Google China said on Friday that president Kai-Fu Lee was stepping down later this month, as the company battles rival Baidu and regulators seeking to clamp down on the Internet search engine giant.

business Updated: Sep 04, 2009 17:56 IST

Google China said on Friday that president Kai-Fu Lee was stepping down later this month, as the company battles rival Baidu and regulators seeking to clamp down on the Internet search engine giant.

Lee’s duties will be taken up by two senior executives, the company announced, but his successor was not immediately named.

John Liu, currently Google’s head of China sales, will be appointed vice president of sales and operations and take over Lee’s business and operational responsibilities, the company said in a statement.

Boon-Lock Yeo, now director of Google’s Shanghai engineering office, will take on Lee’s engineering role at the company, it said.

China has accused Google of illegally spreading pornographic content and its service has been intermittently blocked in recent months.

The campaign is part of a wider crackdown on Internet content that Beijing deems unhealthy, which has included pornography and information critical of authorities -- a censorship system dubbed the “Great Firewall of China.”

Google is also fighting to gain ground against rival Baidu, which is listed on the Nasdaq and often referred to as the homegrown Google.

The US firm accounted for 29.1 percent of Internet searches in the second quarter of 2009 compared with Baidu’s 61.6 percent share, according to iResearch, an Internet research company.
One analyst said he did not believe Lee’s resignation was linked to the government crackdown.

“Lee said he would start a new venture helping young entrepreneurs.

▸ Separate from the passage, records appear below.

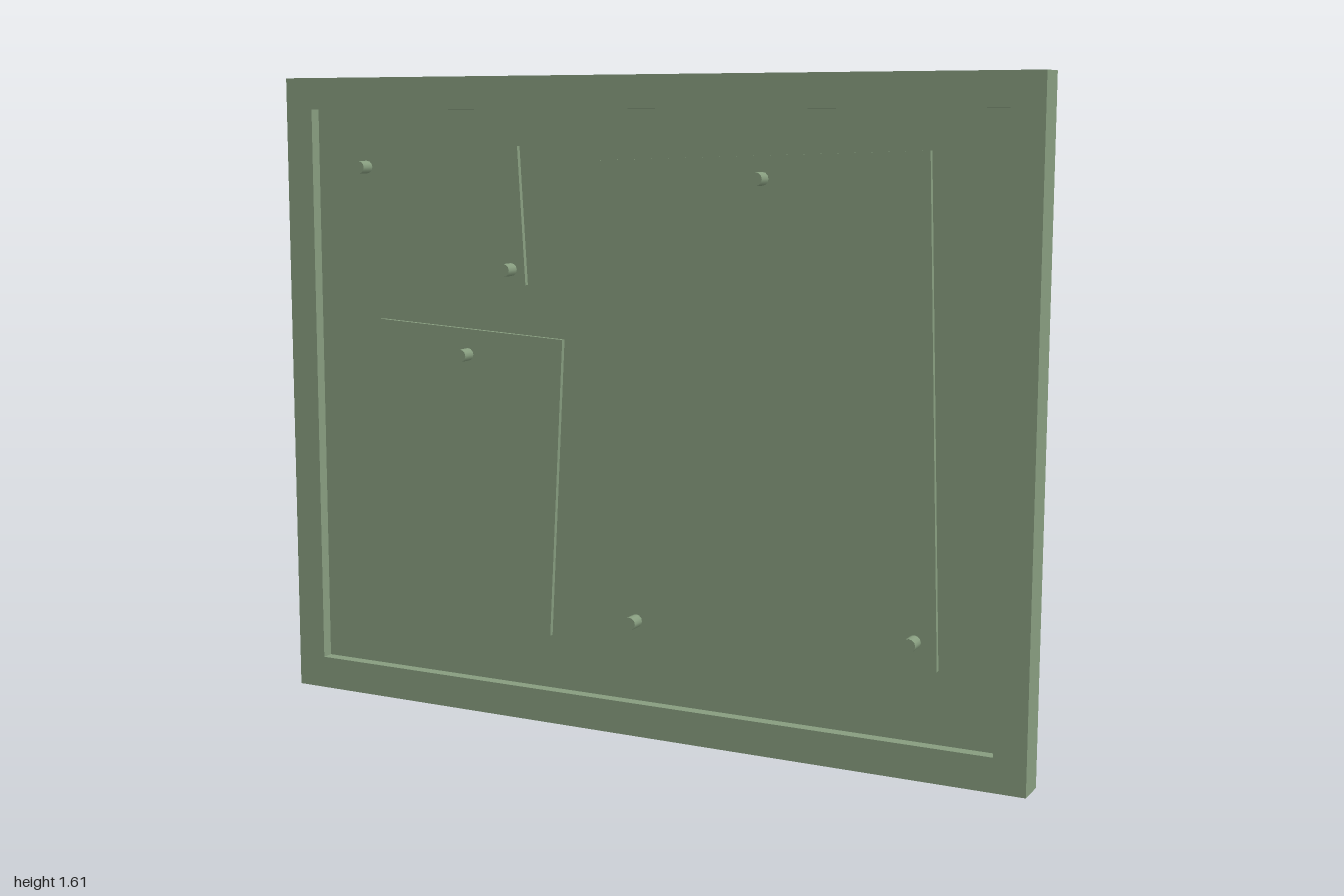
import * as THREE from 'three';

const WIDTH = 2, HEIGHT = 1.61;
const BACK = -0.05, FLOOR = 0, FRONT = 0.03, PAPER = 0.012, PIN_TIP = 0.05;

export function createModel() {
  const group = new THREE.Group();
  const material = new THREE.MeshStandardMaterial({ color: 0x869c7e });

  const add = (name, geometry, x, y, z, angle = 0) => {
    const mesh = new THREE.Mesh(geometry, material);
    mesh.name = name;
    mesh.position.set(x, y, z);
    mesh.rotation.z = angle;
    group.add(mesh);
  };

  // Raised rim: rectangle with a rectangular opening
  const rim = new THREE.Shape([
    new THREE.Vector2(-1, 0), new THREE.Vector2(1, 0),
    new THREE.Vector2(1, HEIGHT), new THREE.Vector2(-1, HEIGHT),
  ]);
  rim.holes.push(new THREE.Path([
    new THREE.Vector2(-0.922, 0.083), new THREE.Vector2(-0.922, 1.53),
    new THREE.Vector2(0.922, 1.53), new THREE.Vector2(0.922, 0.083),
  ]));
  add('frame', new THREE.ExtrudeGeometry(rim, { depth: FRONT - BACK, bevelEnabled: false }), 0, 0, BACK);

  // Board filling the opening, flush with the back of the frame
  add('board', new THREE.BoxGeometry(1.844, 1.447, FLOOR - BACK), 0, 0.8065, (BACK + FLOOR) / 2);

  // Slightly tilted notices: x, y, width, height, angle
  const notices = [
    ['smallNotice', -0.55, 1.256, 0.481, 0.341, 0.061],
    ['mediumNotice', -0.483, 0.609, 0.535, 0.751, -0.052],
    ['largeNotice', 0.34, 0.833, 0.838, 1.18, 0.035],
  ];
  for (const [name, x, y, w, h, angle] of notices) {
    add(name, new THREE.BoxGeometry(w, h, PAPER - FLOOR), x, y, (FLOOR + PAPER) / 2, angle);
  }

  // Pins holding the notices
  const pinGeometry = new THREE.CylinderGeometry(0.016, 0.016, PIN_TIP - FLOOR, 12).rotateX(Math.PI / 2);
  const pins = [
    [-0.765, 1.385], [-0.34, 1.138], [-0.469, 0.92],
    [0.334, 1.37], [0.008, 0.288], [0.724, 0.322],
  ];
  pins.forEach(([x, y], i) => add(`pin${i + 1}`, pinGeometry, x, y, (FLOOR + PIN_TIP) / 2));

  return group;
}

I think it matches his long-term interests very well,” Lu Bowang, managing partner of China IntelliConsulting Corp in Beijing, said.

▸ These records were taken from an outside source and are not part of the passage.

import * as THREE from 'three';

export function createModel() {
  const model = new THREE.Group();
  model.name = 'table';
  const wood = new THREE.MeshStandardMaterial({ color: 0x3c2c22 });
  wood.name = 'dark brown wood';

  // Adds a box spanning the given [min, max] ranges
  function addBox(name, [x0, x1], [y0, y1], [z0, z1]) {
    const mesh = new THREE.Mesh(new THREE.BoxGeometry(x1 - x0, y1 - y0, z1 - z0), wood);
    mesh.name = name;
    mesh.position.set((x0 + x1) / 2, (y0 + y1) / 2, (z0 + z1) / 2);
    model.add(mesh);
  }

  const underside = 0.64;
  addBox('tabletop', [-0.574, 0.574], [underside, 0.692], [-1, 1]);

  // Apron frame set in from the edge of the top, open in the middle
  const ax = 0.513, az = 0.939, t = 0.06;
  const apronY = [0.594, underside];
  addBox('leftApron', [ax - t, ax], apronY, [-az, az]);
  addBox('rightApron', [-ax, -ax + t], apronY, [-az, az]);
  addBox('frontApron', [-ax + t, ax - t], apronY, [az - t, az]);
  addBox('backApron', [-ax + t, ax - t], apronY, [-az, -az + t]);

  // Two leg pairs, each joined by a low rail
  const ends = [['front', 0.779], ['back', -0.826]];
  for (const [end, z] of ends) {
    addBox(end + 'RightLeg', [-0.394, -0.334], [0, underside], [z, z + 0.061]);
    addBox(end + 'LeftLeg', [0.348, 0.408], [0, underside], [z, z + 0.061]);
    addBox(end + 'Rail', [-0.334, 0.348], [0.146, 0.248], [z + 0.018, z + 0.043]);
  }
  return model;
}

In a statement issued by Google, Lee said: “It has been a true honour and privilege to work with such an amazing company.”

“With a very strong leadership team in place, it seemed a very good moment for me to move to the next chapter in my career,” he added.

Lee said in a blog on sina.com that he planned to create a “technology miracle with young Chinese” and would make an announcement next week to explain his plans.

“I have no regret with Google now, but I have a regret with my life that needs to be made up for,” Lee wrote. “I want to pass on my experiences in technology and business management to the young Chinese.”

Lee left Microsoft in 2005 to set up a China research centre for Google, sparking a legal battle between the two US giants over his move.

Google senior vice president for engineering, Alan Eustace, said Lee had made “an enormous contribution to Google” in the past four years.

In announcing Lee’s resignation, Google said it planned to nearly double the size of its sales force in China.

While Lee had been successful in increasing Google’s presence in China through initiatives such as free music downloads, his departure would not hurt the company’s operations, China IntelliConsulting’s Lu said.

“I don’t think it will cause many key personnel to leave Google,” Lu added.

“Although Google cannot compete with Baidu’s dominant role in China’s search market, the outlook of its development in China is still promising and its market share in China will continue to expand.”